__EXERCISE__:
Line by line, copy the listing below exactly.
═══ TASK MATERIAL
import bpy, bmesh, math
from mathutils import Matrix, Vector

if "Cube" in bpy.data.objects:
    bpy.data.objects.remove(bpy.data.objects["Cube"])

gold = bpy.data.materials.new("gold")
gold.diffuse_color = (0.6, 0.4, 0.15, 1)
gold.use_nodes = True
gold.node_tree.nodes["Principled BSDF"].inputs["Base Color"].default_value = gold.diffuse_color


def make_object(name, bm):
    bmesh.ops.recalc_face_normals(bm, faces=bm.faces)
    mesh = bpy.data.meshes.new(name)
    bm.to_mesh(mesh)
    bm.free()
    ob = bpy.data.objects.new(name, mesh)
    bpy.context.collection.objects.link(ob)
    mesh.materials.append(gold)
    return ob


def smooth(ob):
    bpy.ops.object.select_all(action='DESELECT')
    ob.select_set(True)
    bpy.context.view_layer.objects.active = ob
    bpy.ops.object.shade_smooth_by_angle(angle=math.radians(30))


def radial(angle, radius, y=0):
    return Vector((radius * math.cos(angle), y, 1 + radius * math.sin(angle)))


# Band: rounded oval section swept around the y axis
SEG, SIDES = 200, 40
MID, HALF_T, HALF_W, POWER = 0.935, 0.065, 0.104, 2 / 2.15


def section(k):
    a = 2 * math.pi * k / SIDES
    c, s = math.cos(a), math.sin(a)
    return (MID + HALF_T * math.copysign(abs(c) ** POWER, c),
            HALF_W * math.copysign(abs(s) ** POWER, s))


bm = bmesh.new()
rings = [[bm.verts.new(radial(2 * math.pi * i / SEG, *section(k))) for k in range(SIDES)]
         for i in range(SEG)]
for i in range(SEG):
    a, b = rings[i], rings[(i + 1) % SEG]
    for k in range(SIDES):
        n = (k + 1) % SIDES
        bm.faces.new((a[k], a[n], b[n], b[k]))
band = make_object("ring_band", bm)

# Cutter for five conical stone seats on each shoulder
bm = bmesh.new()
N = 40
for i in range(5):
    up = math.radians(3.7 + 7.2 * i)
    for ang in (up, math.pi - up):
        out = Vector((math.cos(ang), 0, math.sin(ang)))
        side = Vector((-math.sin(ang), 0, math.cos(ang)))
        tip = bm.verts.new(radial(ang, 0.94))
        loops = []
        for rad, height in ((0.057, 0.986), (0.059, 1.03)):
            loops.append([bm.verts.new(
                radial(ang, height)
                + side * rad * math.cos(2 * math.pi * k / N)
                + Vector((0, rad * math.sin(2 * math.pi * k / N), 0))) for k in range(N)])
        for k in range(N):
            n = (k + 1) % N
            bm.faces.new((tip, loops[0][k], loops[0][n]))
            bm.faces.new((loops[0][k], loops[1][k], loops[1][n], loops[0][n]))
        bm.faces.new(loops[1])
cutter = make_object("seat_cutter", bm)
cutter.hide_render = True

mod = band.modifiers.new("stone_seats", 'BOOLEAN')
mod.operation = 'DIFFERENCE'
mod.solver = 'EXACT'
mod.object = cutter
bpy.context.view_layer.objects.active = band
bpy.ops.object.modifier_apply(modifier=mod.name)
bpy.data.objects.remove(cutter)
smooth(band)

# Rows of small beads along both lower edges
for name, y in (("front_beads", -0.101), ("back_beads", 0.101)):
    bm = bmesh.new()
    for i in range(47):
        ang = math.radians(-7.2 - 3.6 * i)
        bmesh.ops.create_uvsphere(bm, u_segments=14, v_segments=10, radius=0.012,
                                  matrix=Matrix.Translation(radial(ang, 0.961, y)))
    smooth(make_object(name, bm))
══════
__ANSWER BELOW__:
import bpy, bmesh, math
from mathutils import Matrix, Vector

if "Cube" in bpy.data.objects:
    bpy.data.objects.remove(bpy.data.objects["Cube"])

gold = bpy.data.materials.new("gold")
gold.diffuse_color = (0.6, 0.4, 0.15, 1)
gold.use_nodes = True
gold.node_tree.nodes["Principled BSDF"].inputs["Base Color"].default_value = gold.diffuse_color


def make_object(name, bm):
    bmesh.ops.recalc_face_normals(bm, faces=bm.faces)
    mesh = bpy.data.meshes.new(name)
    bm.to_mesh(mesh)
    bm.free()
    ob = bpy.data.objects.new(name, mesh)
    bpy.context.collection.objects.link(ob)
    mesh.materials.append(gold)
    return ob


def smooth(ob):
    bpy.ops.object.select_all(action='DESELECT')
    ob.select_set(True)
    bpy.context.view_layer.objects.active = ob
    bpy.ops.object.shade_smooth_by_angle(angle=math.radians(30))


def radial(angle, radius, y=0):
    return Vector((radius * math.cos(angle), y, 1 + radius * math.sin(angle)))


# Band: rounded oval section swept around the y axis
SEG, SIDES = 200, 40
MID, HALF_T, HALF_W, POWER = 0.935, 0.065, 0.104, 2 / 2.15


def section(k):
    a = 2 * math.pi * k / SIDES
    c, s = math.cos(a), math.sin(a)
    return (MID + HALF_T * math.copysign(abs(c) ** POWER, c),
            HALF_W * math.copysign(abs(s) ** POWER, s))


bm = bmesh.new()
rings = [[bm.verts.new(radial(2 * math.pi * i / SEG, *section(k))) for k in range(SIDES)]
         for i in range(SEG)]
for i in range(SEG):
    a, b = rings[i], rings[(i + 1) % SEG]
    for k in range(SIDES):
        n = (k + 1) % SIDES
        bm.faces.new((a[k], a[n], b[n], b[k]))
band = make_object("ring_band", bm)

# Cutter for five conical stone seats on each shoulder
bm = bmesh.new()
N = 40
for i in range(5):
    up = math.radians(3.7 + 7.2 * i)
    for ang in (up, math.pi - up):
        out = Vector((math.cos(ang), 0, math.sin(ang)))
        side = Vector((-math.sin(ang), 0, math.cos(ang)))
        tip = bm.verts.new(radial(ang, 0.94))
        loops = []
        for rad, height in ((0.057, 0.986), (0.059, 1.03)):
            loops.append([bm.verts.new(
                radial(ang, height)
                + side * rad * math.cos(2 * math.pi * k / N)
                + Vector((0, rad * math.sin(2 * math.pi * k / N), 0))) for k in range(N)])
        for k in range(N):
            n = (k + 1) % N
            bm.faces.new((tip, loops[0][k], loops[0][n]))
            bm.faces.new((loops[0][k], loops[1][k], loops[1][n], loops[0][n]))
        bm.faces.new(loops[1])
cutter = make_object("seat_cutter", bm)
cutter.hide_render = True

mod = band.modifiers.new("stone_seats", 'BOOLEAN')
mod.operation = 'DIFFERENCE'
mod.solver = 'EXACT'
mod.object = cutter
bpy.context.view_layer.objects.active = band
bpy.ops.object.modifier_apply(modifier=mod.name)
bpy.data.objects.remove(cutter)
smooth(band)

# Rows of small beads along both lower edges
for name, y in (("front_beads", -0.101), ("back_beads", 0.101)):
    bm = bmesh.new()
    for i in range(47):
        ang = math.radians(-7.2 - 3.6 * i)
        bmesh.ops.create_uvsphere(bm, u_segments=14, v_segments=10, radius=0.012,
                                  matrix=Matrix.Translation(radial(ang, 0.961, y)))
    smooth(make_object(name, bm))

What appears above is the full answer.